President Obama arrived in Joplin, Mo., Sunday to offer condolences and federal aid to survivors of an EF5 tornado that killed at least 139 people when it tore through the town of 50,000, taking out 2,000 buildings in its destructive wake one week ago.
Missouri Gov. Jay Nixon and others greeted Obama on the tarmac before they set out for their first stop, a walking tour of a destroyed neighborhood. A memorial service later was punctuating a day of remembrance and toil as authorities pressed on with the tasks of poking through wreckage and identifying the dead.
Obama returned Saturday from a six-day European tour of Ireland, Britain, France and Poland. After days of focusing on the U.S. relationship with the rest of the world, he turned to an even more critical connection: his own, with the American people.
He was visiting survivors and the bereaved from the worst tornado in decades, in what has racked up to be the deadliest tornado season in more than 50 years. As Air Force One swept over the landscape, flattened houses and stripped trees offered a massive swath of brown.

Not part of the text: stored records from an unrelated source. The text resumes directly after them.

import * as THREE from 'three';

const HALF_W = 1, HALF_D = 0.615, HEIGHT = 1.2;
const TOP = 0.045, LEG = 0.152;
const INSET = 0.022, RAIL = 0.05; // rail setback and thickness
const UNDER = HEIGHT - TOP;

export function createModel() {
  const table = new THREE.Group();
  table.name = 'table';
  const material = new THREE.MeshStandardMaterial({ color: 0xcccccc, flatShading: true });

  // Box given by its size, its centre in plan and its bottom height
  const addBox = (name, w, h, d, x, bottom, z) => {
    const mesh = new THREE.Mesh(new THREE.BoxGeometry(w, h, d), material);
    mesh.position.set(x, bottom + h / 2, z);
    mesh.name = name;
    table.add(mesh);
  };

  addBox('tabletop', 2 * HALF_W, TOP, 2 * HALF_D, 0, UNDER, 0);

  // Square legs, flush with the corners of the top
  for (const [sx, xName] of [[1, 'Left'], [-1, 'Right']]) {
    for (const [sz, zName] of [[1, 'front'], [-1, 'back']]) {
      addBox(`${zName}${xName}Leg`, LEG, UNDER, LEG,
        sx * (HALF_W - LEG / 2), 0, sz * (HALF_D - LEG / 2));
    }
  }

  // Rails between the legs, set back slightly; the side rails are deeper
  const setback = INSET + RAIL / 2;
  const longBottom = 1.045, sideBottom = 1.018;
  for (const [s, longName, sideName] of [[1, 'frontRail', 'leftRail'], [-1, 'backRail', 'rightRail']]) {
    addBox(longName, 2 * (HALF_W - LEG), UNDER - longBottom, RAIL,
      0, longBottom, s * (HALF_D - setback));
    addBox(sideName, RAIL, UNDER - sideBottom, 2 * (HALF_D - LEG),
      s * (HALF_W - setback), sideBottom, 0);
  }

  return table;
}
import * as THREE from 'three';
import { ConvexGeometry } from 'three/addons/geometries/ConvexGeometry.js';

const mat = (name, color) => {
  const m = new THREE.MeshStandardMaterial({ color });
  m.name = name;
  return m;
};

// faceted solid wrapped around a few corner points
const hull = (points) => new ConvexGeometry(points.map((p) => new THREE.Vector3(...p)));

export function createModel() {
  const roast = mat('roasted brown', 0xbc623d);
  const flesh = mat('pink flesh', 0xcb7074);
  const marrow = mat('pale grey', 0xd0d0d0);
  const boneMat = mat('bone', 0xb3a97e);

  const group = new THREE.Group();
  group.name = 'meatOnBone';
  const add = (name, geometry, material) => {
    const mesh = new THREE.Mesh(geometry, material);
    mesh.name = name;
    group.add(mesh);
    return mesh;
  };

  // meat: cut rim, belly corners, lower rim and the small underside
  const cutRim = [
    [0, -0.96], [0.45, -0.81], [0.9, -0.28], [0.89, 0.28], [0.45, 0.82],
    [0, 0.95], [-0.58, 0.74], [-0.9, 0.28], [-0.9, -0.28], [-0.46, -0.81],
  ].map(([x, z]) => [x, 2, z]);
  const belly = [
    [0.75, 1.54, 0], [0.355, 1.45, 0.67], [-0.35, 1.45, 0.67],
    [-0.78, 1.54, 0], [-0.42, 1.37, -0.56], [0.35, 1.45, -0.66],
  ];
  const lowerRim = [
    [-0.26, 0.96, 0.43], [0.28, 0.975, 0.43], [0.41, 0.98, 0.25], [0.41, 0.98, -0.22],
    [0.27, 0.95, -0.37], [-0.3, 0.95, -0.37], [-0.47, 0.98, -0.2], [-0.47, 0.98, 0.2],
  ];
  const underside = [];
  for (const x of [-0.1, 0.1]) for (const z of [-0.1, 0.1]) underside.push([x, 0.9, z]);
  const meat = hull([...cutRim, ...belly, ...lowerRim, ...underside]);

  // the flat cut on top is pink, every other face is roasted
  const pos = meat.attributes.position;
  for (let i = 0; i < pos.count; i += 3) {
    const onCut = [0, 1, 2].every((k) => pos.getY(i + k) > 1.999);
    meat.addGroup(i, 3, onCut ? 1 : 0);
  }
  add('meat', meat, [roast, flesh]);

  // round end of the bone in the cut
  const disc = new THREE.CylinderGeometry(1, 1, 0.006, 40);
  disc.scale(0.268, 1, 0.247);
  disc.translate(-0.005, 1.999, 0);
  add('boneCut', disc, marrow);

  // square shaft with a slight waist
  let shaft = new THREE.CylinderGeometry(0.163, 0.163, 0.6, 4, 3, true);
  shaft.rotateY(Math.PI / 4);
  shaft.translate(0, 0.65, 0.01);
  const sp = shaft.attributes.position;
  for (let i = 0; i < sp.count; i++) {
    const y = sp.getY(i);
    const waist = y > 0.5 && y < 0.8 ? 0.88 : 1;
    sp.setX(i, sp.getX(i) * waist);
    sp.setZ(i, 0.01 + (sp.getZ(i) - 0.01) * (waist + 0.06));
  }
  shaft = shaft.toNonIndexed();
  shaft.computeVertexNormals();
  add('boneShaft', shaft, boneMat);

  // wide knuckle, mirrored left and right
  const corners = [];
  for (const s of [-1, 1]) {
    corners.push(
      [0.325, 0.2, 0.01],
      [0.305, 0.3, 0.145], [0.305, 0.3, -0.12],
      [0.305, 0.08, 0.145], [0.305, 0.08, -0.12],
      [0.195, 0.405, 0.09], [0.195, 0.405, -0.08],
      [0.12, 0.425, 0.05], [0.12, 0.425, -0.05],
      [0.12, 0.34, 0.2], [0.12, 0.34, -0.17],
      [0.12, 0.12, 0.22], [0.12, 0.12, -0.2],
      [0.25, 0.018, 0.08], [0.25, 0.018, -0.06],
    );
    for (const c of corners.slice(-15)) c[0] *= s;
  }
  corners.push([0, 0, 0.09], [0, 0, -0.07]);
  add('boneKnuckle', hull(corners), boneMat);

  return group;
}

Looking around the neighborhood by foot, Obama eyed boarded-up windows, damaged business signs, fallen trees, piles of debris and homes spray-painted with "God Bless Everyone"
With dozens still missing, homes marked with an X meant they had been searched already for missing loved ones.
Speaking to the press after his tour, Obama said the "scene speaks for itself." He pledged that the tragedy isn't just one for the community, but one the nation will share.
"And there will be a national response," he said.
Sunday's task by Obama is a recurring one of late. He has offered handshakes, hugs and federal assistance after the mass shooting in Arizona in January in which U.S. Rep. Gabrielle Giffords was wounded, when tornadoes struck Tuscaloosa, Ala., last month and more recently when flooding from the Mississippi inundated parts of Memphis, Tenn.
In Jaspar County, where Joplin is located and the president lost in 2008 to Sen. John McCain 2-1, a few hundred people waved to the president along the motorcade route, bearing flags and snapping pictures. Some held signs that said, "God Bless Joplin."
The Associated Press contributed to this report.